The Newly Revised Incoterms and their Impact on Foreign Suppliers to the United States
Robin W. Grover, JD, LCB, CCLS; is an international trade lawyer with 38 years' experience handling all aspects of export-import issues. He is a graduate of the University of Virginia Law School. He has been a partner in two law national firms and currently is the sole proprietor of the Law Office of Robin Grover. Robin is also a licensed U.S. Customs Broker, a Certified Classification Specialist, a Certified Export Specialist and, a Certified Drawback Specialist.
He is a member of the U.S. Court of International Trade and has represented clients before all federal agencies having a role in regulating exports and imports, foreign corrupt practices, antiboycott compliance and foreign investment in the United States. He has authored four books on export-import topics. His most recent book, issued in April 2017, addresses Made in America product claims, Buy American government procurement requirements and related trade issues.
has taught the full range of international trade topics domestically
and overseas. He has prepared and presented more than 100 webinars
dealing with a wide variety of topics involving imports, exports, and
other international trade matters.
In my experience as a trade lawyer for the past 38 years and a licensed US Customs Broker, INCOTERMS are increasingly used and equally increasingly misapplied and misunderstood. As an exporter to the US, failing to use the best Incoterm can cost your company greatly; such as selecting an Incoterm to cover the transaction which does not specify which party is to obtain cargo insurance, not having the export shipment insured, and then ending up in a costly and time-consuming dispute in the event of damage to or complete loss of a shipment.
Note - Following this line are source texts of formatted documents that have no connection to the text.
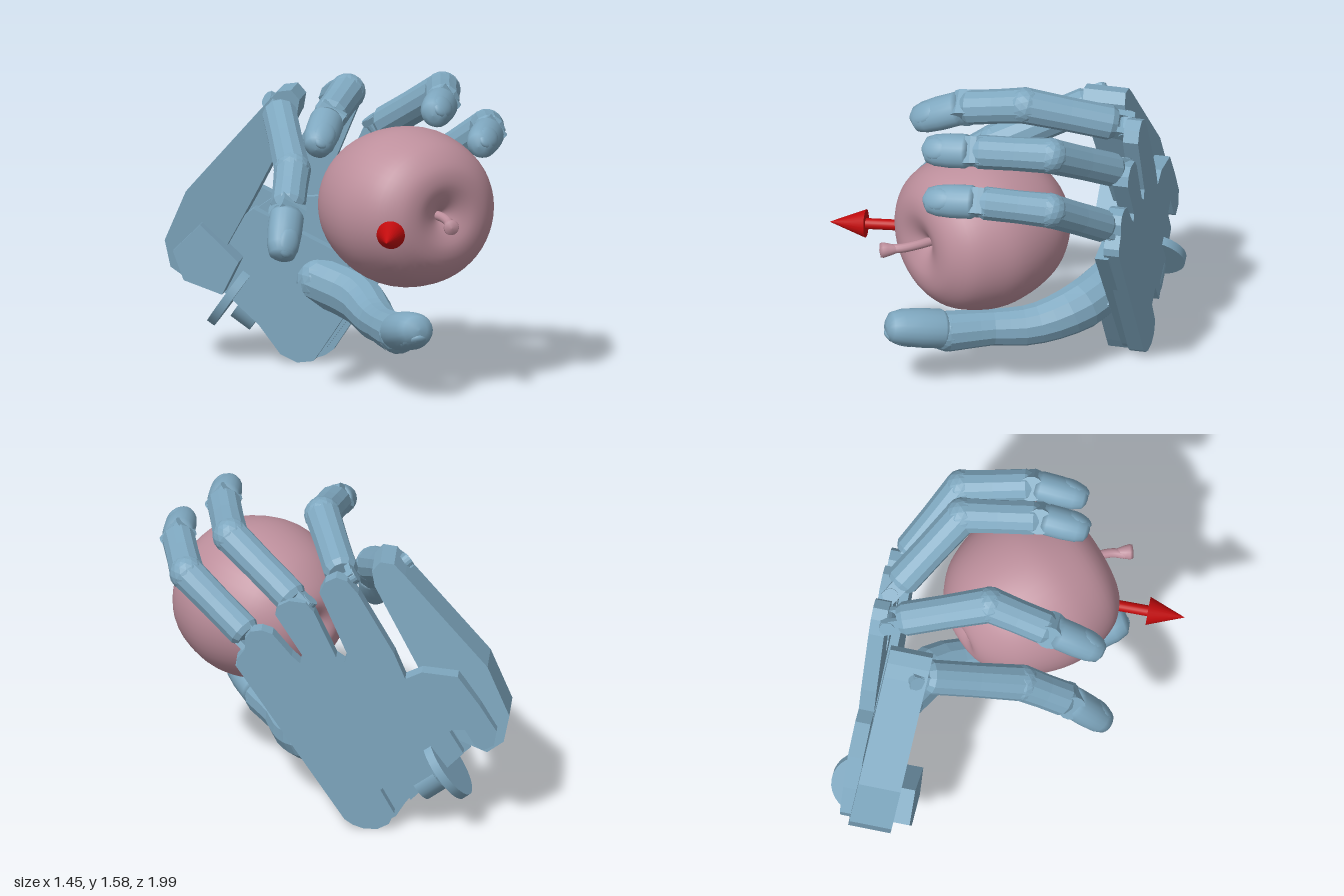
import * as THREE from 'three';

const V = (x, y, z) => new THREE.Vector3(x, y, z);
const skin = new THREE.MeshStandardMaterial({ color: 0x7fa8c0, flatShading: true });
const smoothSkin = new THREE.MeshStandardMaterial({ color: 0x7fa8c0 });
const appleMat = new THREE.MeshStandardMaterial({ color: 0xbd8f9c });
const red = new THREE.MeshStandardMaterial({ color: 0xc00a0c });

function add(parent, name, geo, mat = skin) {
  const m = new THREE.Mesh(geo, mat);
  m.name = name;
  parent.add(m);
  return m;
}

// Put an object at p with its y axis along dir and its z axis towards out
function orient(obj, p, dir, out = V(0.3, 1, 0.2)) {
  const y = dir.clone().normalize();
  const x = y.clone().cross(out).normalize();
  const z = x.clone().cross(y);
  obj.quaternion.setFromRotationMatrix(new THREE.Matrix4().makeBasis(x, y, z));
  obj.position.copy(p);
  return obj;
}

const lathe = (pts, n) => new THREE.LatheGeometry(pts.map(p => new THREE.Vector2(...p)), n);

// Chamfered finger bone from a to b
function bone(parent, name, a, b, ra, rb, out) {
  const L = a.distanceTo(b), c = 0.03;
  const geo = lathe([[0, 0], [ra * 0.8, 0], [ra, c], [(ra + rb) / 2 * 0.97, L / 2],
    [rb, L - c], [rb * 0.8, L], [0, L]], 12);
  return orient(add(parent, name, geo), a, b.clone().sub(a), out);
}

// Rounded fingertip with a curved nail on its outer side
function fingertip(parent, a, b, r, out) {
  const g = new THREE.Group();
  g.name = 'fingertip';
  const L = a.distanceTo(b);
  const tip = add(g, 'tipPad', lathe([[0, 0], [r * 0.85, 0], [r, 0.025], [r, L * 0.45],
    [r * 0.92, L * 0.74], [r * 0.74, L * 0.92], [r * 0.4, L * 0.985], [0, L]], 20), smoothSkin);
  tip.scale.z = 0.9;
  const nail = add(g, 'nail', new THREE.SphereGeometry(1, 20, 12), smoothSkin);
  nail.scale.set(r * 0.66, L * 0.31, r * 0.36);
  nail.position.set(0, L * 0.7, r * 0.5);
  nail.rotation.x = -0.2;
  parent.add(orient(g, a, b.clone().sub(a), out));
}

// Finger: two bones, joint barrels and a fingertip
function finger(parent, name, [base, mid, end, tip], r) {
  const g = new THREE.Group();
  g.name = name;
  const out = mid.clone().sub(base.clone().add(tip).multiplyScalar(0.5));
  const d1 = mid.clone().sub(base).normalize();
  const d2 = end.clone().sub(mid).normalize();
  bone(g, 'proximalBone', base.clone().addScaledVector(d1, 0.06), mid.clone().addScaledVector(d1, 0.02), r * 0.96, r, out);
  bone(g, 'middleBone', mid.clone().addScaledVector(d2, -0.03), end, r, r * 0.96, out);
  add(g, 'middleKnuckle', new THREE.IcosahedronGeometry(r * 1.02, 2)).position.copy(mid);
  // forked knuckle: a pivot barrel between two cheeks
  const side = d1.clone().cross(out).normalize();
  orient(add(g, 'pivot', new THREE.CylinderGeometry(0.04, 0.04, 0.14, 16)), base, side, d1);
  for (const s of [-1, 1]) {
    const cheek = add(g, 'cheek', new THREE.BoxGeometry(0.03, 0.13, 0.08));
    orient(cheek, base.clone().addScaledVector(side, s * 0.05).addScaledVector(d1, 0.04), d1, out);
  }
  orient(add(g, 'tipHinge', new THREE.CylinderGeometry(r * 0.75, r * 0.75, r * 1.5, 14)), end, d2.clone().cross(out), d2);
  fingertip(g, end.clone().addScaledVector(d2, 0.015), tip, r * 0.97, out);
  parent.add(g);
}

// Flat palm part outlined by its side profile [z, y], at depth w0..w1 from the centre;
// lean tips it inwards with height
function slab(parent, name, pts, w0, w1, wRef, lean = 0) {
  const shape = new THREE.Shape(pts.map(([z, y]) => new THREE.Vector2(z * Math.SQRT2 - wRef, y)));
  const geo = new THREE.ExtrudeGeometry(shape, { depth: w1 - w0, bevelEnabled: false });
  geo.applyMatrix4(new THREE.Matrix4().set(1, 0, 0, 0, 0, 1, 0, 0, 0, lean, 1, w0, 0, 0, 0, 1));
  add(parent, name, geo);
}

function buildPalm(hand) {
  const palm = new THREE.Group();
  palm.name = 'palm';
  palm.rotation.y = -Math.PI / 4;
  hand.add(palm);
  // back plate with three knuckle lugs and a slotted wrist edge
  slab(palm, 'backPlate', [
    [-0.44, 0.06], [-0.05, 0.9], [-0.05, 0.94], [-0.08, 1.0], [-0.08, 1.06], [-0.1, 1.1], [-0.14, 1.11], [-0.18, 1.09],
    [-0.25, 0.97], [-0.28, 0.93], [-0.29, 0.97], [-0.19, 1.2], [-0.2, 1.25], [-0.24, 1.28], [-0.3, 1.27], [-0.33, 1.22],
    [-0.41, 0.97], [-0.44, 0.94], [-0.45, 0.99], [-0.35, 1.33], [-0.37, 1.39], [-0.41, 1.42], [-0.45, 1.4], [-0.49, 1.33],
    [-0.62, 1.0], [-0.66, 0.86], [-0.72, 0.9], [-0.85, 0.88], [-0.93, 0.72], [-0.99, 0.58], [-0.98, 0.5], [-0.94, 0.47],
    [-0.91, 0.5], [-0.86, 0.62], [-0.82, 0.57], [-0.87, 0.45], [-0.68, 0.18], [-0.62, 0.29],
    [-0.57, 0.23], [-0.62, 0.1], [-0.6, 0.04], [-0.56, 0.01], [-0.51, 0.01], [-0.47, 0.03],
  ], -0.495, -0.415, -0.49);
  // thicker palm edge and wrist body
  slab(palm, 'palmBody', [[-0.4, 0.07], [0.02, 0.88], [-0.12, 0.9], [-0.6, 0.84], [-0.84, 0.6],
    [-0.83, 0.46], [-0.62, 0.2], [-0.56, 0.06], [-0.5, 0.01], [-0.44, 0.02]], -0.44, -0.37, -0.4);
  slab(palm, 'wristBody', [[-0.37, 0.08], [-0.22, 0.4], [-0.3, 0.58], [-0.62, 0.8], [-0.8, 0.6],
    [-0.8, 0.46], [-0.6, 0.2], [-0.52, 0.05], [-0.46, 0.01], [-0.4, 0.02]], -0.4, -0.29, -0.35);
  // side block that carries the first finger, leaning inwards to its knuckle
  slab(palm, 'sideBlock', [[-0.43, 1.32], [-0.42, 1.4], [-0.45, 1.45], [-0.5, 1.44], [-0.54, 1.38], [-0.84, 0.9],
    [-0.92, 0.64], [-0.9, 0.5], [-0.84, 0.44], [-0.74, 0.5], [-0.6, 0.86]], -0.49, -0.27, -0.33, 0.09);
  slab(palm, 'sideBlockHeel', [[-0.76, 0.74], [-0.86, 0.6], [-0.82, 0.45], [-0.68, 0.38], [-0.62, 0.55]], -0.3, -0.13, -0.3);
  // wrist pivot discs
  for (const [off, r, t] of [[0, 0.19, 0.045], [-0.12, 0.1, 0.12]]) {
    const disc = add(palm, 'wristDisc', new THREE.CylinderGeometry(r, r, t, 32), smoothSkin);
    disc.rotation.z = 0.953;
    disc.position.set(-0.65 - 0.815 * off, 0.34 + 0.58 * off, -0.4);
  }
  // thumb mount
  const hub = add(palm, 'thumbMount', new THREE.CylinderGeometry(0.12, 0.13, 0.18, 16));
  hub.rotation.x = Math.PI / 2;
  hub.position.set(-0.18, 0.38, -0.33);
}

function buildThumb(hand) {
  const g = new THREE.Group();
  g.name = 'thumb';
  hand.add(g);
  const curve = new THREE.CatmullRomCurve3([V(0.1, 0.43, -0.36), V(0.16, 0.37, -0.12), V(0.1, 0.305, 0.12),
    V(0.01, 0.305, 0.33), V(-0.06, 0.31, 0.54)]);
  const radii = [0.125, 0.128, 0.108, 0.094, 0.106];
  const n = 12, sides = 12;
  const geo = new THREE.TubeGeometry(curve, n, 1, sides);
  const pos = geo.attributes.position, v = V(0, 0, 0);
  for (let i = 0; i < pos.count; i++) {
    const t = Math.floor(i / (sides + 1)) / n, k = Math.min(3, Math.floor(t * 4));
    const r = THREE.MathUtils.lerp(radii[k], radii[k + 1], t * 4 - k);
    const c = curve.getPointAt(t);
    v.fromBufferAttribute(pos, i).sub(c).multiplyScalar(r).add(c);
    pos.setXYZ(i, v.x, v.y, v.z);
  }
  add(g, 'thumbBone', geo);
  add(g, 'thumbBall', new THREE.IcosahedronGeometry(0.125, 2)).position.copy(curve.getPointAt(0));
  add(g, 'thumbJoint', new THREE.IcosahedronGeometry(0.104, 2)).position.copy(curve.getPointAt(1));
  fingertip(g, V(-0.065, 0.325, 0.55), V(-0.15, 0.385, 0.85), 0.11, V(-0.1, -1, 0.2));
}

function buildApple(root) {
  const g = new THREE.Group();
  g.name = 'apple';
  root.add(g);
  const profile = new THREE.SplineCurve([[0, 0.05], [0.06, 0], [0.14, -0.02], [0.24, 0.03], [0.34, 0.13], [0.405, 0.27],
    [0.435, 0.42], [0.42, 0.55], [0.37, 0.68], [0.28, 0.762], [0.19, 0.785], [0.11, 0.768], [0.04, 0.73], [0, 0.69]]
    .map(p => new THREE.Vector2(...p))).getPoints(50);
  profile.forEach(p => { p.x = Math.max(0, p.x); });
  const body = add(g, 'appleBody', new THREE.LatheGeometry(profile, 48), appleMat);
  body.rotation.x = Math.PI / 2;
  body.scale.z = 0.945;
  body.position.set(0.07, 0.94, 0);
  const stem = new THREE.CatmullRomCurve3([V(0.06, 0.94, 0.66), V(0.05, 0.935, 0.78), V(0.02, 0.925, 0.87), V(-0.02, 0.92, 0.92)]);
  add(g, 'stem', new THREE.TubeGeometry(stem, 16, 0.024, 12), appleMat);
  const knob = add(g, 'stemEnd', lathe([[0.022, 0], [0.034, 0.04], [0.04, 0.065], [0.036, 0.08], [0, 0.085]], 16), appleMat);
  orient(knob, V(0.01, 0.922, 0.89), V(-0.4, -0.05, 0.75));
}

function buildArrow(root) {
  const g = new THREE.Group();
  g.name = 'arrow';
  add(g, 'arrowShaft', new THREE.CylinderGeometry(0.028, 0.028, 0.6, 20), red).position.y = 0.3;
  add(g, 'arrowHead', new THREE.ConeGeometry(0.073, 0.19, 24), red).position.y = 0.69;
  root.add(orient(g, V(0.07, 0.93, 0.42), V(-0.53, -0.04, 0.57)));
}

export function createModel() {
  const root = new THREE.Group();
  root.name = 'handHoldingApple';
  const hand = new THREE.Group();
  hand.name = 'hand';
  root.add(hand);
  buildPalm(hand);
  finger(hand, 'firstFinger', [V(-0.12, 1.36, -0.43), V(-0.38, 1.12, 0.06), V(-0.54, 0.96, 0.24), V(-0.68, 0.74, 0.38)], 0.094);
  finger(hand, 'secondFinger', [V(0.2, 1.36, -0.38), V(-0.05, 1.495, 0.08), V(-0.31, 1.42, 0.28), V(-0.52, 1.3, 0.46)], 0.093);
  finger(hand, 'thirdFinger', [V(0.37, 1.21, -0.25), V(0.44, 1.475, 0.23), V(0.21, 1.485, 0.55), V(0.02, 1.46, 0.73)], 0.092);
  finger(hand, 'fourthFinger', [V(0.54, 1.01, -0.08), V(0.63, 1.28, 0.35), V(0.43, 1.32, 0.65), V(0.22, 1.295, 0.85)], 0.09);
  buildThumb(hand);
  buildApple(root);
  buildArrow(root);
  return root;
}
This presentation will focus on not only providing a basic understanding of INCOTERMS overall but will also detail the benefits and risks associated with the choice of any of the eleven current Incoterms. We will advise you on the best choice of Incoterm in certain situations, those to avoid, and those that can be most beneficial given your preference of cargo transportation, delivery times, and control of the importing country’s entry process.
- Background to INCOTERMS – what are they, history, use, acceptance
- What INCOTERMS do and don’t do for your international sales transaction
- Avoiding costly misunderstandings about INCOTERMS
- How Incoterms work with other sales aspects
- International acceptance of INCOTERMS – Variance in using countries
- The Eleven Incoterms and their individual beneficial and detrimental aspects of the use
- 2020 changes to individual Incoterms and their requirements
- Benefits and problems associated with your choice of Incoterms
- Best Practices for the Use of Incoterms
Course Level - Basic/Fundamental
Who Should Attend
Sales, Trade Compliance, Financial, Accounting, Marketing, Product Development
Why Should You Attend
INCOTERMS change every ten years, in the tenth year. Consequently, the new edition of INCOTERMS 2020, took effect this year. Learn about INCOTERMS and their impact on your business – don’t be hit for unnecessary costs or liability due to either the wrong choice of Incoterm or a misunderstanding of what that Incoterm requires of you as the international seller or buyer. It is important to note that the terms are so essential that the United Nations Commission on International Trade Law (UNCITRAL) recognizes them as the global standard for interpretation in disputes or discrepancies. If you don’t have a full understanding of INCOTERMS and their impact on your sales and purchases, you should get it by attending this webinar.
International Commercial Terms (INCOTERMS) are symbolic of the division of certain costs and the allocation of risks of loss between the parties to an international sales transaction. While their use is ordinarily permissive and not mandatory, INCOTERMS are commonly used as a form of international commercial language whose symbols have the same meaning and effect internationally in most countries, a kind of universal language for world trade.